── Entries shown ──

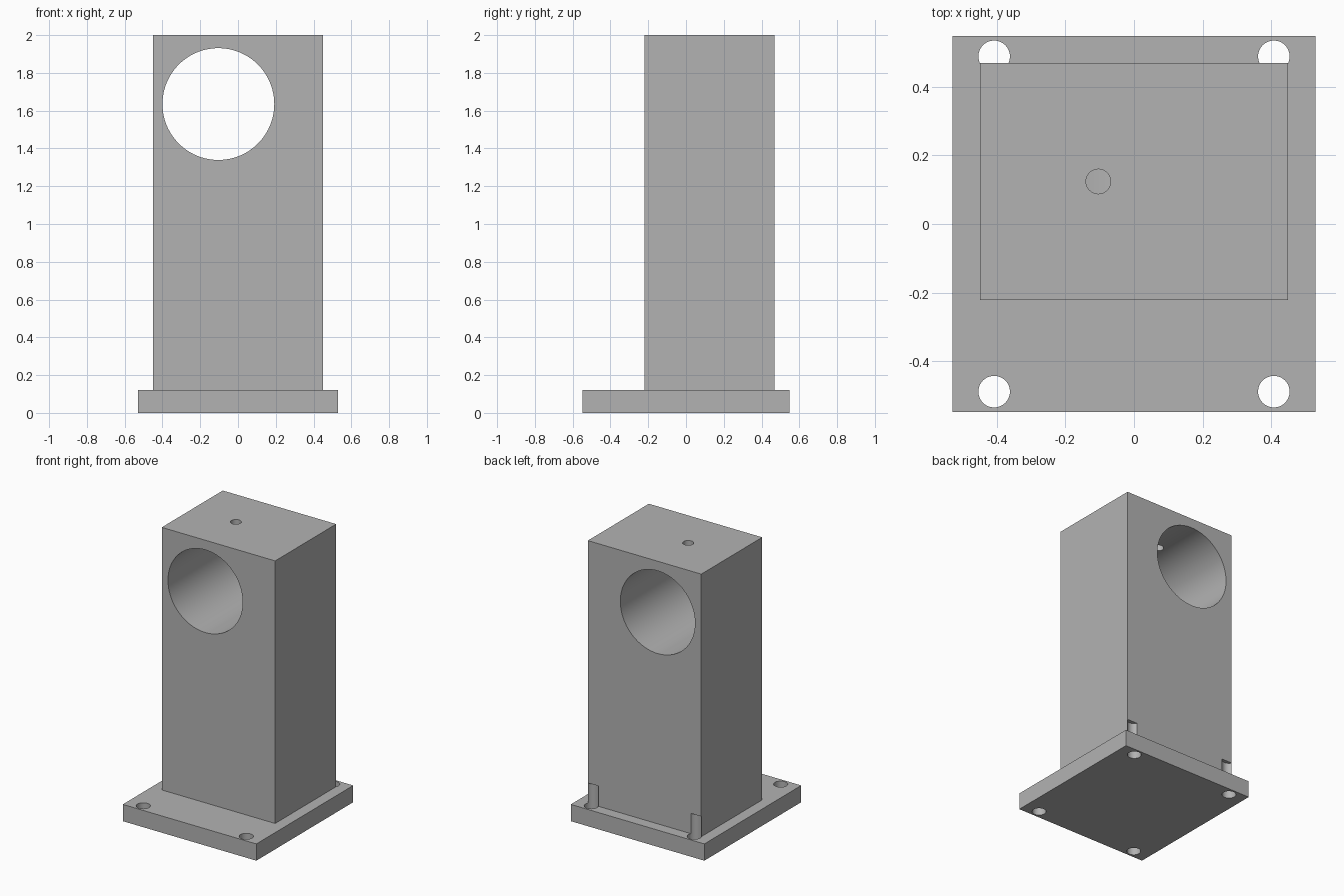
import bpy
import math

cube = bpy.data.objects.get("Cube")
if cube:
    bpy.data.objects.remove(cube, do_unlink=True)

grey = bpy.data.materials.new("plain grey")
grey.use_nodes = True
colour = (0.45, 0.45, 0.45, 1)
grey.diffuse_color = colour
grey.node_tree.nodes["Principled BSDF"].inputs["Base Color"].default_value = colour

BASE_TOP = 0.12
BORE_X, BORE_Z, BORE_R = -0.104, 1.635, 0.296
COLUMN_Y = 0.124


def block(name, width, depth, z0, z1, y=0):
    bpy.ops.mesh.primitive_cube_add(size=1, location=(0, y, (z0 + z1) / 2))
    ob = bpy.context.object
    ob.name = name
    ob.scale = (width, depth, z1 - z0)
    bpy.ops.object.transform_apply(location=True, rotation=False, scale=True)
    ob.data.materials.append(grey)
    return ob


def drill(target, radius, length, centre, rotation=(0, 0, 0), sides=48):
    """Cut a round hole in the target and discard the cutter."""
    bpy.ops.mesh.primitive_cylinder_add(vertices=sides, radius=radius, depth=length,
                                        location=centre, rotation=rotation)
    cutter = bpy.context.object
    cutter.data.materials.append(grey)
    cutter.hide_render = True
    mod = target.modifiers.new("hole", "BOOLEAN")
    mod.operation = "DIFFERENCE"
    mod.solver = "EXACT"
    mod.object = cutter
    bpy.ops.object.select_all(action="DESELECT")
    target.select_set(True)
    bpy.context.view_layer.objects.active = target
    bpy.ops.object.modifier_apply(modifier=mod.name)
    bpy.data.objects.remove(cutter, do_unlink=True)


# Foot plate and upright block
base = block("base_plate", 1.058, 1.096, 0, BASE_TOP)
column = block("column", 0.898, 0.69, BASE_TOP, 2, COLUMN_Y)

# Corner screw holes; the rear pair also notch the foot of the column
for x in (-0.408, 0.408):
    for y in (-0.489, 0.489):
        drill(base, 0.046, 0.5, (x, y, 0))
    drill(column, 0.046, 0.53, (x, 0.489, 0))

# Large bore from front to back, and the set screw hole that meets it
drill(column, BORE_R, 2, (BORE_X, COLUMN_Y, BORE_Z), (math.pi / 2, 0, 0), 96)
drill(column, 0.036, 0.6, (BORE_X, COLUMN_Y, 2), sides=32)

# Smooth hole walls with crisp edges
for ob in (base, column):
    bpy.ops.object.select_all(action="DESELECT")
    ob.select_set(True)
    bpy.context.view_layer.objects.active = ob
    bpy.ops.object.shade_smooth_by_angle(angle=math.radians(30))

───

Your goal: Everything in the entries above, apart from the images, should be printed exactly.

Exercise answer:
import bpy
import math

cube = bpy.data.objects.get("Cube")
if cube:
    bpy.data.objects.remove(cube, do_unlink=True)

grey = bpy.data.materials.new("plain grey")
grey.use_nodes = True
colour = (0.45, 0.45, 0.45, 1)
grey.diffuse_color = colour
grey.node_tree.nodes["Principled BSDF"].inputs["Base Color"].default_value = colour

BASE_TOP = 0.12
BORE_X, BORE_Z, BORE_R = -0.104, 1.635, 0.296
COLUMN_Y = 0.124


def block(name, width, depth, z0, z1, y=0):
    bpy.ops.mesh.primitive_cube_add(size=1, location=(0, y, (z0 + z1) / 2))
    ob = bpy.context.object
    ob.name = name
    ob.scale = (width, depth, z1 - z0)
    bpy.ops.object.transform_apply(location=True, rotation=False, scale=True)
    ob.data.materials.append(grey)
    return ob


def drill(target, radius, length, centre, rotation=(0, 0, 0), sides=48):
    """Cut a round hole in the target and discard the cutter."""
    bpy.ops.mesh.primitive_cylinder_add(vertices=sides, radius=radius, depth=length,
                                        location=centre, rotation=rotation)
    cutter = bpy.context.object
    cutter.data.materials.append(grey)
    cutter.hide_render = True
    mod = target.modifiers.new("hole", "BOOLEAN")
    mod.operation = "DIFFERENCE"
    mod.solver = "EXACT"
    mod.object = cutter
    bpy.ops.object.select_all(action="DESELECT")
    target.select_set(True)
    bpy.context.view_layer.objects.active = target
    bpy.ops.object.modifier_apply(modifier=mod.name)
    bpy.data.objects.remove(cutter, do_unlink=True)


# Foot plate and upright block
base = block("base_plate", 1.058, 1.096, 0, BASE_TOP)
column = block("column", 0.898, 0.69, BASE_TOP, 2, COLUMN_Y)

# Corner screw holes; the rear pair also notch the foot of the column
for x in (-0.408, 0.408):
    for y in (-0.489, 0.489):
        drill(base, 0.046, 0.5, (x, y, 0))
    drill(column, 0.046, 0.53, (x, 0.489, 0))

# Large bore from front to back, and the set screw hole that meets it
drill(column, BORE_R, 2, (BORE_X, COLUMN_Y, BORE_Z), (math.pi / 2, 0, 0), 96)
drill(column, 0.036, 0.6, (BORE_X, COLUMN_Y, 2), sides=32)

# Smooth hole walls with crisp edges
for ob in (base, column):
    bpy.ops.object.select_all(action="DESELECT")
    ob.select_set(True)
    bpy.context.view_layer.objects.active = ob
    bpy.ops.object.shade_smooth_by_angle(angle=math.radians(30))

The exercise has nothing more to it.